The Master of Arts in International Affairs (MAIA) is a versatile program that prepares students to pursue a wide range of careers in the field of international relations, including work for national governments and a wide range of IGOs and NGOs. The program includes core coursework that covers the fundamentals of international affairs (IR) theory, research methods in IR, the workings of the global economy, and an overview of global security issues. In addition to the core classes, students choose two tracks, allowing them to develop in-depth knowledge in their chosen specialties, and write a capstone MA paper. The curriculum ensures that graduates emerge with a comprehensive perspective on international issues and a clear understanding of the means by which these issues are researched, discussed, and acted upon.
The Master of Science in Epidemiology provides students with a fundamental grounding in the principles of epidemiology and its companion discipline, biostatistics (which includes training in statistical computing), with an emphasis on the application of these disciplines to public health research. The program has a structured curriculum and thesis requirement, both of which emphasize the development of quantitative research skills and the application of these skills to real-world public health problems. The program is designed primarily for health care clinicians interested in research careers. Exceptional students with other backgrounds may be considered. Graduates of the program assume research-oriented positions in academic settings, government, or private industries.

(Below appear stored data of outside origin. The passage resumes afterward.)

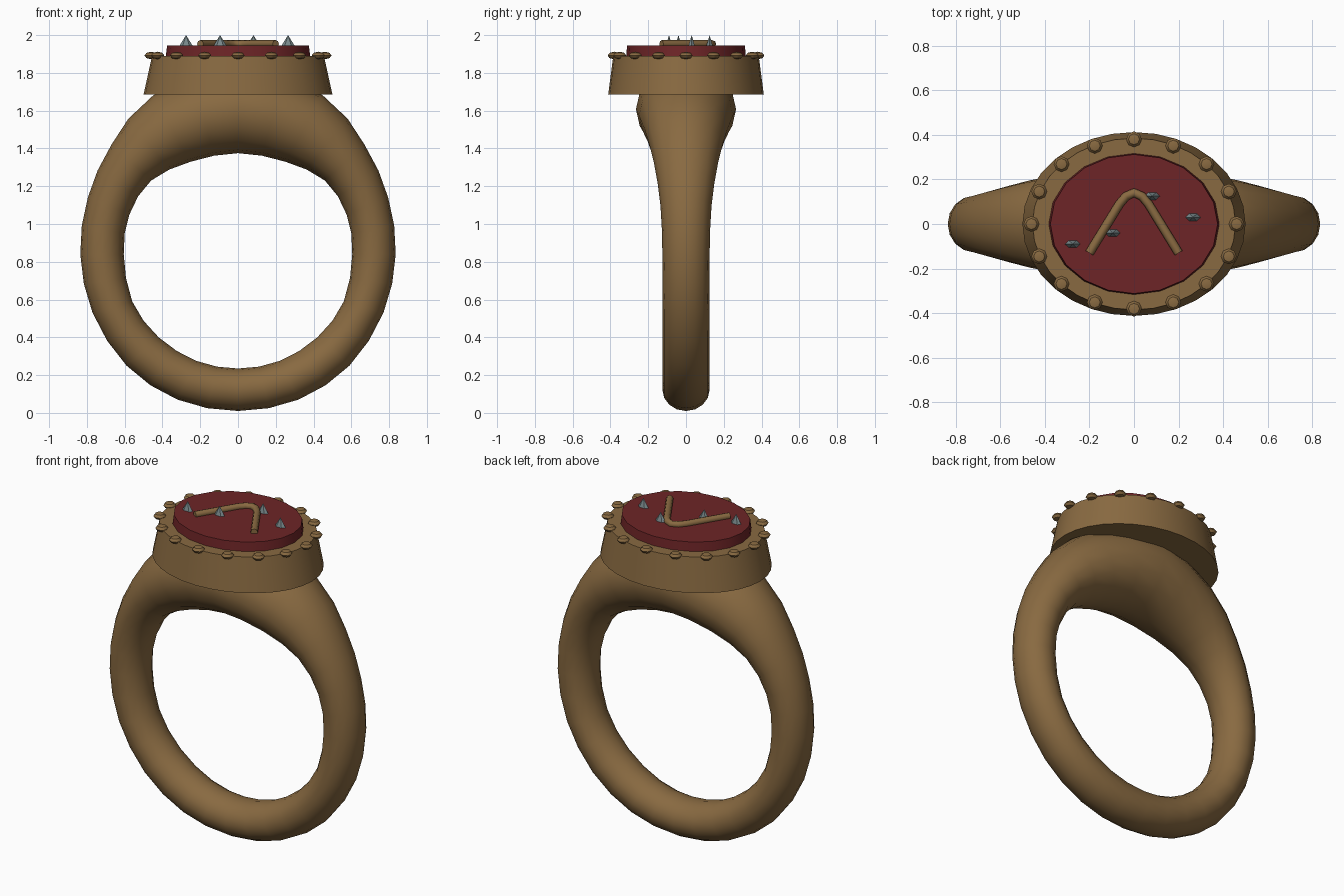
import bpy, bmesh, math
from mathutils import Vector

if "Cube" in bpy.data.objects:
    bpy.data.objects.remove(bpy.data.objects["Cube"])


def material(name, rgb):
    m = bpy.data.materials.new(name)
    m.diffuse_color = (*rgb, 1)
    m.use_nodes = True
    m.node_tree.nodes["Principled BSDF"].inputs["Base Color"].default_value = m.diffuse_color
    return m


BRONZE = material("bronze", (0.25, 0.144, 0.053))
RED = material("deep red", (0.155, 0.018, 0.02))
STEEL = material("grey steel", (0.19, 0.25, 0.26))


def add_object(name, bm, mat, angle=40):
    bmesh.ops.recalc_face_normals(bm, faces=bm.faces)
    me = bpy.data.meshes.new(name)
    bm.to_mesh(me)
    bm.free()
    me.materials.append(mat)
    ob = bpy.data.objects.new(name, me)
    bpy.context.collection.objects.link(ob)
    bpy.ops.object.select_all(action='DESELECT')
    ob.select_set(True)
    bpy.context.view_layer.objects.active = ob
    if angle:
        bpy.ops.object.shade_smooth_by_angle(angle=math.radians(angle))
    return ob


def loft(bm, loops, closed=False):
    """Skin rings of points; cap the ends unless the loft is closed."""
    rings = [[bm.verts.new(p) for p in loop] for loop in loops]
    n = len(rings[0])
    pairs = list(zip(rings, rings[1:]))
    if closed:
        pairs.append((rings[-1], rings[0]))
    else:
        bm.faces.new(rings[0])
        bm.faces.new(rings[-1])
    for a, b in pairs:
        for i in range(n):
            j = (i + 1) % n
            bm.faces.new((a[i], a[j], b[j], b[i]))


def oval(rx, ry, z, n):
    return [(rx * math.cos(t), ry * math.sin(t), z)
            for t in (2 * math.pi * i / n for i in range(n))]


# Band: (outer x, outer z, inner x, inner z, half width), bottom to top
half = [(0, .01, 0, .235, .125), (.32, .07, .22, .275, .125),
        (.59, .25, .42, .40, .125), (.77, .53, .56, .59, .125),
        (.835, .84, .605, .84, .125), (.795, 1.14, .575, 1.05, .135),
        (.67, 1.42, .46, 1.23, .17), (.45, 1.68, .25, 1.33, .22),
        (0, 1.84, 0, 1.375, .265)]
stations = [Vector(s) for s in half]
stations += [Vector((-s[0], s[1], -s[2], s[3], s[4])) for s in half[-2:0:-1]]
count = len(stations)
sections = []
for i in range(count):
    p0, p1, p2, p3 = (stations[(i + k) % count] for k in (-1, 0, 1, 2))
    sections += [p1, (p1 + p2) * 0.5625 - (p0 + p3) * 0.0625]
loops = []
for ox, oz, ix, iz, w in sections:
    loop = []
    for k in range(16):
        t = 2 * math.pi * k / 16
        c = (1 + math.cos(t)) / 2
        loop.append((ix + (ox - ix) * c, w * math.sin(t), iz + (oz - iz) * c))
    loops.append(loop)
bm = bmesh.new()
loft(bm, loops, closed=True)
add_object("band", bm, BRONZE, 60)

# Bezel: tapered oval collar
bm = bmesh.new()
loft(bm, [oval(.5, .412, 1.685, 32), oval(.455, .385, 1.89, 32)])
add_object("bezel", bm, BRONZE)

# Stone: shallow oval slab
bm = bmesh.new()
loft(bm, [oval(.385, .318, 1.87, 20), oval(.375, .312, 1.945, 20)])
add_object("stone", bm, RED, 30)

# Beads around the rim
for i in range(16):
    t = 2 * math.pi * i / 16
    bm = bmesh.new()
    bmesh.ops.create_uvsphere(bm, u_segments=8, v_segments=4, radius=.035)
    bmesh.ops.scale(bm, vec=(1, 1, .57), verts=bm.verts)
    bmesh.ops.translate(bm, vec=(.46 * math.cos(t), .38 * math.sin(t), 1.892),
                        verts=bm.verts)
    add_object(f"rim_bead_{i + 1}", bm, BRONZE)

# Chevron: bent rod lying on the stone
path = [Vector((x, y, 1.953)) for x, y in
        ((-.2, -.13), (-.065, .09), (-.035, .125), (0, .14),
         (.035, .125), (.065, .09), (.2, -.13))]
loops = []
for i, p in enumerate(path):
    d = (path[min(i + 1, 6)] - path[max(i - 1, 0)]).normalized()
    side = Vector((-d.y, d.x, 0))
    loops.append([p + .02 * (side * math.cos(a) + Vector((0, 0, 1)) * math.sin(a))
                  for a in (2 * math.pi * k / 8 for k in range(8))])
bm = bmesh.new()
loft(bm, loops)
add_object("chevron", bm, BRONZE, 50)

# Spikes: small flattened cones
for i, (x, y) in enumerate(((.082, .125), (.265, .03), (-.095, -.04), (-.275, -.09))):
    bm = bmesh.new()
    base = [bm.verts.new((x + px, y + py, 1.942))
            for px, py, _ in oval(.036, .02, 0, 6)]
    tip = bm.verts.new((x, y, 2.0))
    bm.faces.new(base)
    for k in range(6):
        bm.faces.new((base[k], base[(k + 1) % 6], tip))
    add_object(f"spike_{i + 1}", bm, STEEL, 0)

Here are some tips on writing the program requirements section of an individual Programs page:
- Think scannability and ease for the reader. Arrange information in bulleted lists when possible, and use subheads, etc., to create easy-to-digest chunks of information.

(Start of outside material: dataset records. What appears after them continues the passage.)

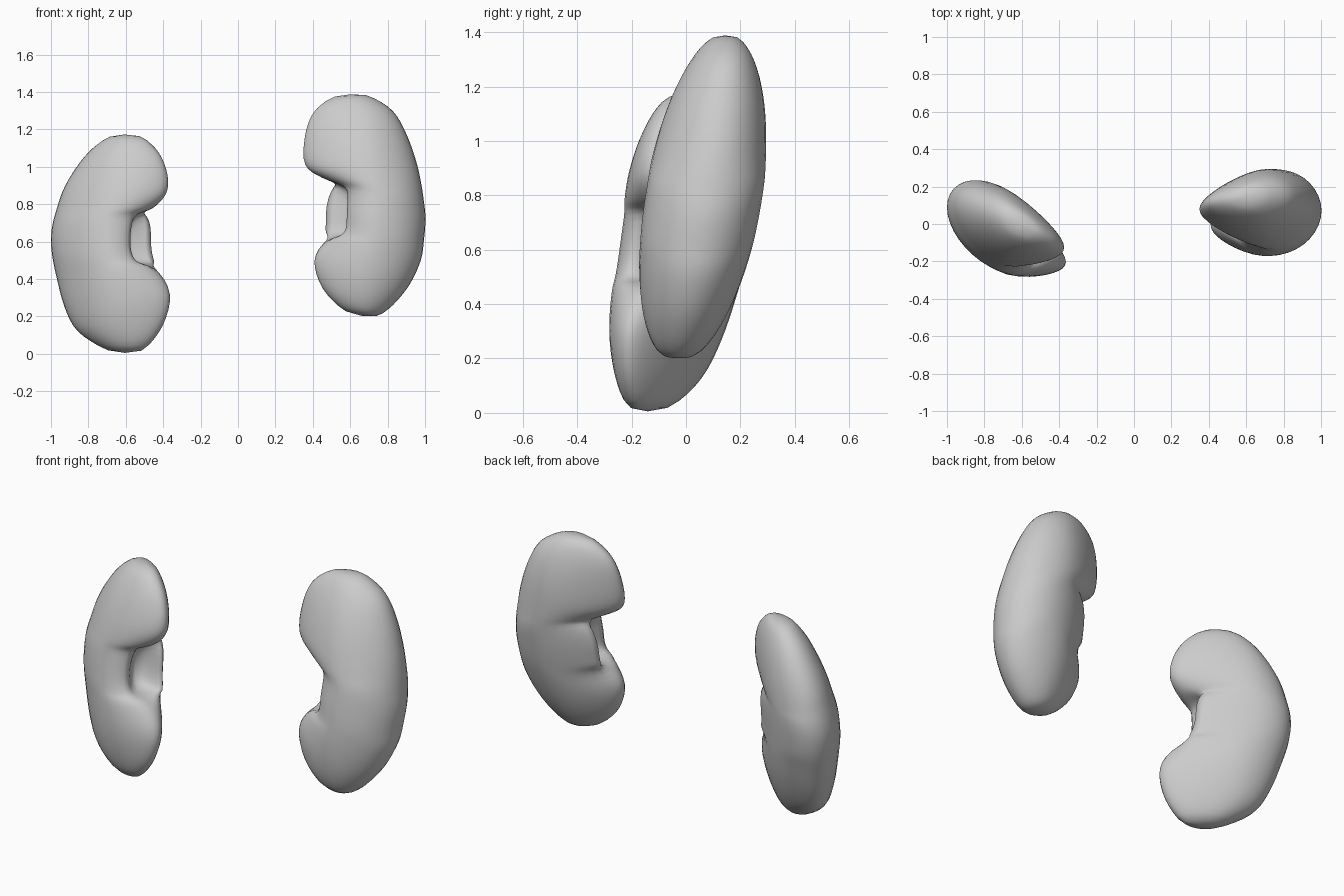
import bpy
import bmesh
from math import cos, sin, pi, exp, copysign
from mathutils import Vector

cube = bpy.data.objects.get("Cube")
if cube:
    bpy.data.objects.remove(cube)

grey = bpy.data.materials.new("plain_grey")
grey.use_nodes = True
colour = (0.6, 0.6, 0.6, 1)
grey.diffuse_color = colour
grey.node_tree.nodes["Principled BSDF"].inputs["Base Color"].default_value = colour

SEGMENTS = 36
STEPS = 4


def spline(points, t):
    """Smooth curve through the points at parameter t."""
    i = min(int(t), len(points) - 2)
    f = t - i
    b, c = points[i], points[i + 1]
    a = points[i - 1] if i > 0 else b * 2 - c
    d = points[i + 2] if i + 2 < len(points) else c * 2 - b
    return (b * 2 + (c - a) * f + (a * 2 - b * 5 + c * 4 - d) * f**2
            + (b * 3 - a - c * 3 + d) * f**3) / 2


def kidney(name, top, bottom, inner, outer, depth, tilt, yaw, thickness):
    """Loft rings that fan round the notch between inner and outer outlines."""
    inner = [Vector(p) for p in inner]
    outer = [Vector(p) for p in outer]
    mid_x = (inner[6].x + outer[6].x) / 2
    mid_z = (top[1] + bottom[1]) / 2
    half_z = (top[1] - bottom[1]) / 2

    def body_depth(x, z):
        return depth + tilt * (z - mid_z) + yaw * (x - mid_x)

    def taper(x):
        """Thin the lobes towards the middle of the model."""
        return 1 - 0.4 * (max(0, abs(mid_x) - abs(x) - 0.08) / 0.35) ** 1.4

    bm = bmesh.new()
    rings = []
    for k in range((len(inner) - 1) * STEPS + 1):
        t = k / STEPS
        a, b = spline(inner, t), spline(outer, t)
        notch = exp(-((t - 6.2) / 1.5) ** 4)
        # keep the thickest line continuous past the notch
        peak = 0.54 - 0.15 * exp(-((t - 6.2) / 2) ** 2)
        centre, arm = a.lerp(b, peak), b - a
        s = min(abs(((a.y + b.y) / 2 - mid_z) / half_z), 0.99)
        thick = thickness * (1 - s**2.2) ** 0.55
        ring = []
        for j in range(SEGMENTS):
            angle = 2 * pi * j / SEGMENTS
            c, d = cos(angle), sin(angle)
            # back lip reaches past the front lip, with a hollow between
            lip = max(0, -c) * min(1, abs(d) * 2) * (0.18 if d > 0 else 0.04)
            hollow = 0.06 * exp(-((angle - pi) / 0.3) ** 2)
            reach = c * (1 - peak if c > 0 else peak)
            p = centre + arm * reach - arm.normalized() * notch * (lip - hollow)
            fullness = 1 - 0.25 * notch * max(0, -c)
            y = copysign(abs(d) ** fullness, d) * thick * taper(p.x)
            ring.append(bm.verts.new((p.x, body_depth(p.x, p.y) + y, p.y)))
        rings.append(ring)

    # skin the rings and close both poles
    for lower, upper in zip(rings, rings[1:]):
        for j in range(SEGMENTS):
            n = (j + 1) % SEGMENTS
            bm.faces.new((lower[j], lower[n], upper[n], upper[j]))
    for ring, (x, z) in ((rings[0], top), (rings[-1], bottom)):
        tip = bm.verts.new((x, body_depth(x, z), z))
        for j in range(SEGMENTS):
            bm.faces.new((ring[j], ring[(j + 1) % SEGMENTS], tip))
    bmesh.ops.recalc_face_normals(bm, faces=bm.faces)
    for face in bm.faces:
        face.smooth = True

    mesh = bpy.data.meshes.new(name)
    bm.to_mesh(mesh)
    bm.free()
    mesh.materials.append(grey)
    obj = bpy.data.objects.new(name, mesh)
    bpy.context.collection.objects.link(obj)
    soften = obj.modifiers.new("soften", 'SMOOTH')
    soften.factor = 0.5
    soften.iterations = 4


# Left kidney: higher, facing sideways
kidney(
    "left_kidney", (.6, 1.405), (.67, .18),
    inner=[(.5, 1.375), (.4, 1.29), (.355, 1.16), (.355, 1.01), (.45, .94), (.575, .88),
           (.585, .75), (.57, .65), (.47, .61), (.405, .5), (.45, .35), (.56, .23)],
    outer=[(.7, 1.385), (.83, 1.3), (.905, 1.17), (.955, 1.03), (.98, .92), (.995, .82),
           (1.005, .72), (.995, .6), (.98, .5), (.92, .37), (.83, .26), (.75, .2)],
    depth=.068, tilt=.15, yaw=.07, thickness=.217)

# Right kidney: lower, turned towards the front
kidney(
    "right_kidney", (-.61, 1.195), (-.6, -.02),
    inner=[(-.51, 1.165), (-.42, 1.075), (-.375, .96), (-.38, .86), (-.45, .78), (-.55, .73),
           (-.58, .6), (-.55, .5), (-.44, .46), (-.36, .32), (-.4, .15), (-.5, .015)],
    outer=[(-.7, 1.16), (-.8, 1.08), (-.885, .97), (-.94, .87), (-.97, .78), (-.992, .7),
           (-1.002, .62), (-.995, .52), (-.97, .4), (-.93, .25), (-.86, .12), (-.71, .02)],
    depth=.003, tilt=.12, yaw=-.4, thickness=.22)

- Arrange courses in bulleted lists in the order that they should be taken. Where order is not an issue, arrange alphabetically.
- Include credits after courses in parentheses with credits abbreviated cr.
- Where appropriate, use first- and second-level subheads.
- Be consistent in your terminology and treatment of various programs. For example, if you begin a page with requirements for one program, follow suit in the others.
What information is appropriate to include on the individual Programs page?
|Include||Do NOT Include|
|A paragraph or two of introduction, e.g., overview of the major/program, what the major/program prepares students for, what kind of job most graduates get, special opportunities (opportunities to publish, etc.), but keep it short.||Complete explanation of a program and its opportunities, attractions, relevance to the modern world, and so on (these belong on your school website)|
|Contact sidebar (if necessary)||“Marketing copy” (e.g., “Why study at?”) for the major/program (this belongs on your school website)|
|Application/admissions information (if necessary)||General policy information (this belongs in the Policies section)|
|Requirements for the program (if necessary)||General grade information (this belongs in the Policies section)|
|Grade requirements (info specific to a particular program belongs in the Programs section; general detailed info belongs in the Policies section)|
|Other policies specific to this program (if necessary)|
|Licensure information (if necessary)|
|Special examinations relating to the program|
|Other academic information specific to the program (as necessary)|
Examples of Programs pages with concise, complete information and degree requirements: